Is smooth both adverb and adjective? How to identify when it's used as a verb and when as an adjective? Also what's wrong with this sentence?

3. Since the 1930’s aircraft manufacturers have tried to build airplanes with frictionless wings that are shaped so smooth and perfect that the air passing over them would not become turbulent.

This is incorrect because "shaped" is a verb used passively and verb requires adverbs not adjectives.

CB

1. Since the 1930’s aircraft manufacturers have tried to build airplanes with frictionless wings, wings so smooth and so perfectly shaped that the air passing over them would not become turbulent

The first part "wings so smooth" is an adjective phrase combined with the latter part "so perfectly shaped" which is adverbial in construction. In essence, I would consider this an adverbial phrase as a whole because it modifies the "frictionless wings"

2. Since the 1930’s aircraft manufacturers have tried to build airplanes with frictionless wings, shaped so smoothly and perfectly that the air passing over them would not become turbulent.

This is a passively formed adverbial phrase.

Is smooth both adverb and adjective? How to identify when it's used as a verb and when as an adjective? Also what's wrong with this sentence?

3. Since the 1930’s aircraft manufacturers have tried to build airplanes with frictionless wings that are shaped so smooth and perfect that the air passing over them would not become turbulent.

This is incorrect because "shaped" is a verb used passively and verb requires adverbs not adjectives.

Grammarian-bot2. Since the 1930’s aircraft manufacturers have tried to build airplanes with frictionless wings, shaped so smoothly and perfectly that the air passing over them would not become turbulent.

Is smooth both adverb and adjective? How to identify when it's used as a verb and when as an adjective? Also what's wrong with this sentence?

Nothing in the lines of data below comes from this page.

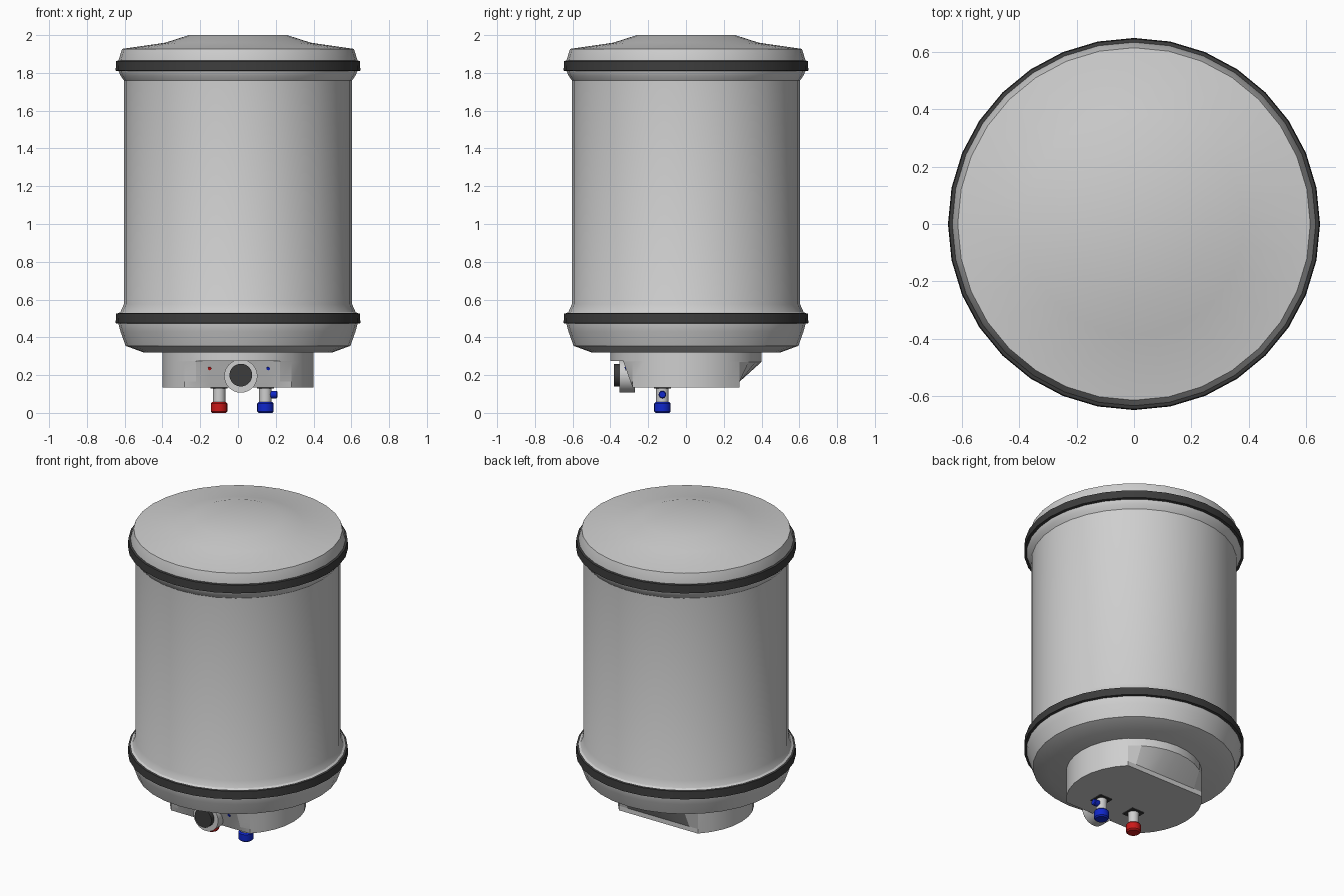
import bpy, bmesh, math
from mathutils import Matrix, Vector

if "Cube" in bpy.data.objects:
    bpy.data.objects.remove(bpy.data.objects["Cube"])

SIDES = 32


def material(name, r, g, b):
    m = bpy.data.materials.new(name)
    m.diffuse_color = (r, g, b, 1)
    m.use_nodes = True
    m.node_tree.nodes["Principled BSDF"].inputs["Base Color"].default_value = m.diffuse_color
    return m


GREY = material("light_grey", 0.62, 0.62, 0.62)
DARK = material("dark_grey", 0.045, 0.045, 0.045)
RED = material("red", 0.60, 0.01, 0.01)
BLUE = material("blue", 0.005, 0.02, 0.60)


def finish(name, bm, mat, angle=30):
    bmesh.ops.remove_doubles(bm, verts=bm.verts, dist=1e-5)
    bmesh.ops.recalc_face_normals(bm, faces=bm.faces)
    me = bpy.data.meshes.new(name)
    bm.to_mesh(me)
    bm.free()
    me.materials.append(mat)
    ob = bpy.data.objects.new(name, me)
    bpy.context.collection.objects.link(ob)
    bpy.context.view_layer.objects.active = ob
    ob.select_set(True)
    bpy.ops.object.shade_smooth_by_angle(angle=math.radians(angle))
    ob.select_set(False)
    return ob


def stack(name, rings, mat, angle=30, sides=SIDES, matrix=Matrix()):
    """Rings of (radius, z, front limit, back limit), skinned and capped."""
    bm = bmesh.new()
    loops = []
    for r, z, front, back in rings:
        loop = []
        for i in range(sides):
            a = 2 * math.pi * i / sides
            y = min(max(r * math.sin(a), front), back)
            loop.append(bm.verts.new((r * math.cos(a), y, z)))
        loops.append(loop)
    for lo, hi in zip(loops, loops[1:]):
        for i in range(sides):
            j = (i + 1) % sides
            bm.faces.new((lo[i], lo[j], hi[j], hi[i]))
    bm.faces.new(loops[0][::-1])
    bm.faces.new(loops[-1])
    bmesh.ops.dissolve_degenerate(bm, dist=1e-5, edges=bm.edges)
    bm.transform(matrix)
    return finish(name, bm, mat, angle)


def lathe(name, profile, mat, angle=30, sides=SIDES, matrix=Matrix()):
    return stack(name, [(r, z, -9, 9) for r, z in profile], mat, angle, sides, matrix)


def rod(name, start, end, radius, mat, sides=16, bevel=0.0):
    """Cylinder between two points, with optional chamfered ends."""
    s, e = Vector(start), Vector(end)
    d = e - s
    length = d.length
    m = Matrix.Translation(s) @ d.to_track_quat('Z', 'Y').to_matrix().to_4x4()
    prof = [(radius, 0), (radius, length)]
    if bevel:
        prof = [(radius - bevel, 0), (radius, bevel),
                (radius, length - bevel), (radius - bevel, length)]
    return lathe(name, prof, mat, 30, sides, m)


# Tank shell with flared rims and a domed lid
lathe("tank_shell", [
    (0.50, 0.32), (0.595, 0.355), (0.622, 0.43), (0.634, 0.475), (0.634, 0.527),
    (0.622, 0.535), (0.604, 0.575), (0.604, 1.76), (0.622, 1.785), (0.634, 1.815),
    (0.634, 1.862), (0.614, 1.927), (0.385, 1.96), (0.26, 2.0)], GREY)

# Dark sealing bands
for label, z in (("lower", 0.475), ("upper", 1.812)):
    lathe(label + "_band", [(0.636, z - 0.003), (0.648, z), (0.645, z + 0.05),
                            (0.634, z + 0.053)], DARK)

# Base housing: sloping control panel in front, undercut at the back
stack("base_housing", [
    (0.40, 0.135, -0.283, 0.283), (0.40, 0.165, -0.294, 0.283),
    (0.40, 0.27, -0.331, 0.40), (0.40, 0.275, -0.333, 0.40),
    (0.40, 0.276, -0.40, 0.40), (0.40, 0.325, -0.40, 0.40)], GREY, 20)

# Thermostat knob
rod("knob_ring", (0.015, -0.27, 0.195), (0.015, -0.352, 0.195), 0.088, GREY, 32)
rod("knob_dial", (0.015, -0.35, 0.20), (0.015, -0.38, 0.20), 0.06, DARK, 32)

# Indicator lamps on the sloping panel
slope = Vector((0, -0.14, -0.05)).normalized()
for label, x, mat in (("hot", -0.15, RED), ("cold", 0.16, BLUE)):
    p = Vector((x, -0.3187, 0.235))
    rod(label + "_lamp", p - slope * 0.004, p + slope * 0.004, 0.009, mat, 12)

# Water pipes with coloured caps and dark surrounds
for label, x, mat in (("hot", -0.10, RED), ("cold", 0.145, BLUE)):
    rod(label + "_pipe", (x, -0.125, 0.04), (x, -0.125, 0.15), 0.033, GREY)
    rod(label + "_cap", (x, -0.125, 0.0), (x, -0.125, 0.058), 0.044, mat, 16, 0.008)
    bm = bmesh.new()
    bmesh.ops.create_cube(bm, size=1, matrix=Matrix.Translation((x, -0.125, 0.134))
                          @ Matrix.Diagonal((0.09, 0.09, 0.008, 1)))
    finish(label + "_pipe_surround", bm, DARK)

# Relief valve on the cold pipe
rod("relief_valve", (0.165, -0.125, 0.097), (0.208, -0.125, 0.097), 0.02, BLUE, 16, 0.004)
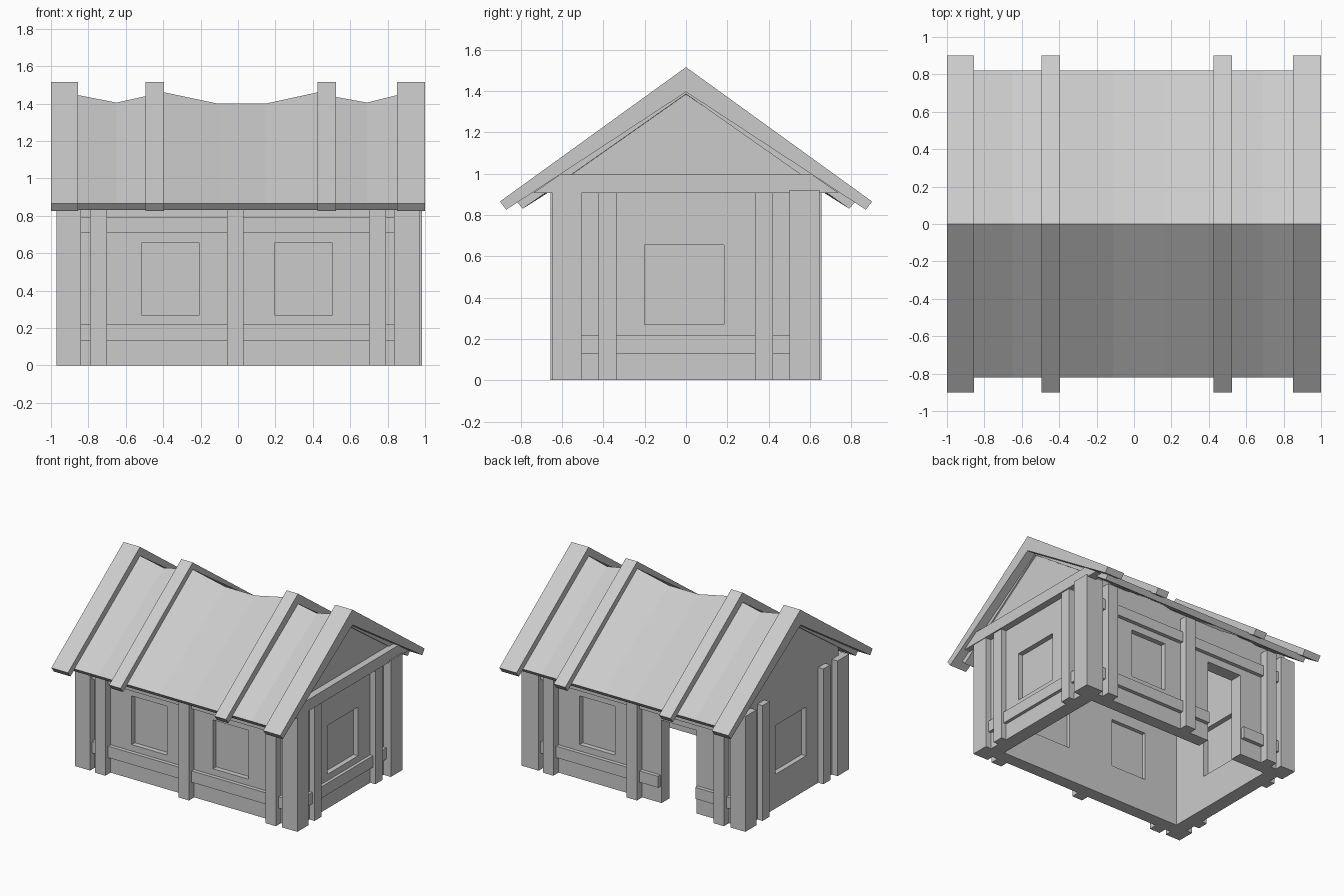
import bpy, bmesh

if "Cube" in bpy.data.objects:
    bpy.data.objects.remove(bpy.data.objects["Cube"])


def add_object(name, bm):
    bmesh.ops.recalc_face_normals(bm, faces=bm.faces[:])
    me = bpy.data.meshes.new(name)
    bm.to_mesh(me)
    bm.free()
    ob = bpy.data.objects.new(name, me)
    bpy.context.collection.objects.link(ob)
    return ob


def loft(name, sections):
    """Closed solid through a list of sections with equal point counts."""
    bm = bmesh.new()
    rings = [[bm.verts.new(p) for p in s] for s in sections]
    n = len(rings[0])
    for a, b in zip(rings, rings[1:]):
        for i in range(n):
            j = (i + 1) % n
            bm.faces.new((a[i], a[j], b[j], b[i]))
    bm.faces.new(rings[0])
    bm.faces.new(rings[-1])
    return add_object(name, bm)


def prism(name, profile, x0, x1):
    """Extrude a (y, z) profile along x."""
    return loft(name, [[(x, y, z) for y, z in profile] for x in (x0, x1)])


def boxes(name, ranges):
    """One object made of boxes given as (x0, x1, y0, y1, z0, z1)."""
    bm = bmesh.new()
    for x0, x1, y0, y1, z0, z1 in ranges:
        for v in bmesh.ops.create_cube(bm, size=1)["verts"]:
            v.co = (x1 if v.co.x > 0 else x0,
                    y1 if v.co.y > 0 else y0,
                    z1 if v.co.z > 0 else z0)
    return add_object(name, bm)


def turned(r):
    """The same box rotated half a turn about z."""
    return (-r[1], -r[0], -r[3], -r[2], r[4], r[5])


def cut(target, cutter):
    m = target.modifiers.new("cut", 'BOOLEAN')
    m.operation = 'DIFFERENCE'
    m.solver = 'EXACT'
    m.object = cutter
    bpy.context.view_layer.objects.active = target
    bpy.ops.object.modifier_apply(modifier=m.name)
    bpy.data.objects.remove(cutter)


# Hollow gabled walls, open at the bottom
walls = prism("walls", [(-.59, 0), (.59, 0), (.59, 1.0), (0, 1.395), (-.59, 1.0)], -.92, .92)
cut(walls, prism("room_cutter", [(-.49, -1), (.49, -1), (.49, 1.6), (-.49, 1.6)], -.81, .81))

# Window recesses on both wall faces leave a thin pane; the door goes through
WZ = (.27, .655)
recess = []
for x0, x1 in ((-.515, -.205), (.195, .505)):
    for y0, y1 in ((-.7, -.55), (-.52, -.4)):
        recess.append((x0, x1, y0, y1, *WZ))
back_recess = [turned(r) for r in recess[:2]]
for x0, x1 in ((.88, 1.0), (.7, .85)):
    r = (x0, x1, -.2, .185, *WZ)
    recess += [r, turned(r)]
door = (-.505, -.2, .4, .7, -.1, .655)
cut(walls, boxes("opening_cutter", recess + back_recess + [door]))

# Corner posts
corners = [(.835, .97, -.645, -.505, 0, .91), (.835, .985, .5, .645, 0, .92),
           (-.97, -.84, -.645, -.505, 0, .91), (-.97, -.84, .505, .645, 0, .91)]
boxes("corner_posts", corners)

# Wall posts
front_posts = [(x, x + .09, -.655, -.57, 0, .91) for x in (-.79, -.06, .70)]
boxes("front_posts", front_posts)
boxes("back_posts", [turned(r) for r in front_posts])
side_posts = [(.9, .965, y, y + .087, 0, .91) for y in (-.423, .335)]
boxes("right_posts", side_posts)
boxes("left_posts", [turned(r) for r in side_posts])

# Horizontal boards; the lower back one stops at the door
LOW, HIGH = (.13, .22), (.71, .793)
boxes("front_boards", [(-.86, .86, -.62, -.58, *z) for z in (LOW, HIGH)])
boxes("back_boards", [(-.86, .86, .58, .62, *HIGH),
                      (-.86, -.515, .58, .62, *LOW), (-.19, .86, .58, .62, *LOW)])
boxes("right_board", [(.91, .945, -.52, .52, *LOW)])

# Beam under the right gable
prism("gable_beam", [(-.74, .905), (.74, .905), (.61, .995), (-.61, .995)], .9, .975)

# Sagging roof panels: straight eaves, ridge dips between the ribs
ridge = [(-.93, 1.455), (-.855, 1.445), (-.65, 1.405), (-.49, 1.44), (-.395, 1.46),
         (-.11, 1.40), (.15, 1.40), (.425, 1.46), (.525, 1.435), (.69, 1.405),
         (.85, 1.445), (.93, 1.455)]
loft("roof_panels", [[(x, -.82, .865), (x, 0, z), (x, .82, .865),
                      (x, .79, .83), (x, 0, z - .07), (x, -.79, .83)] for x, z in ridge])

# Roof ribs, thicker at the ridge
rib = [(-.9, .865), (0, 1.515), (.9, .865), (.87, .825), (0, 1.395), (-.87, .825)]
for i, (x0, x1) in enumerate(((-1, -.855), (-.495, -.395), (.425, .525), (.85, 1))):
    prism(f"roof_rib_{i + 1}", rib, x0, x1)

This sentence is not wrong albeit correct. Smoothly is an advert that is modifying the adjective "shaped".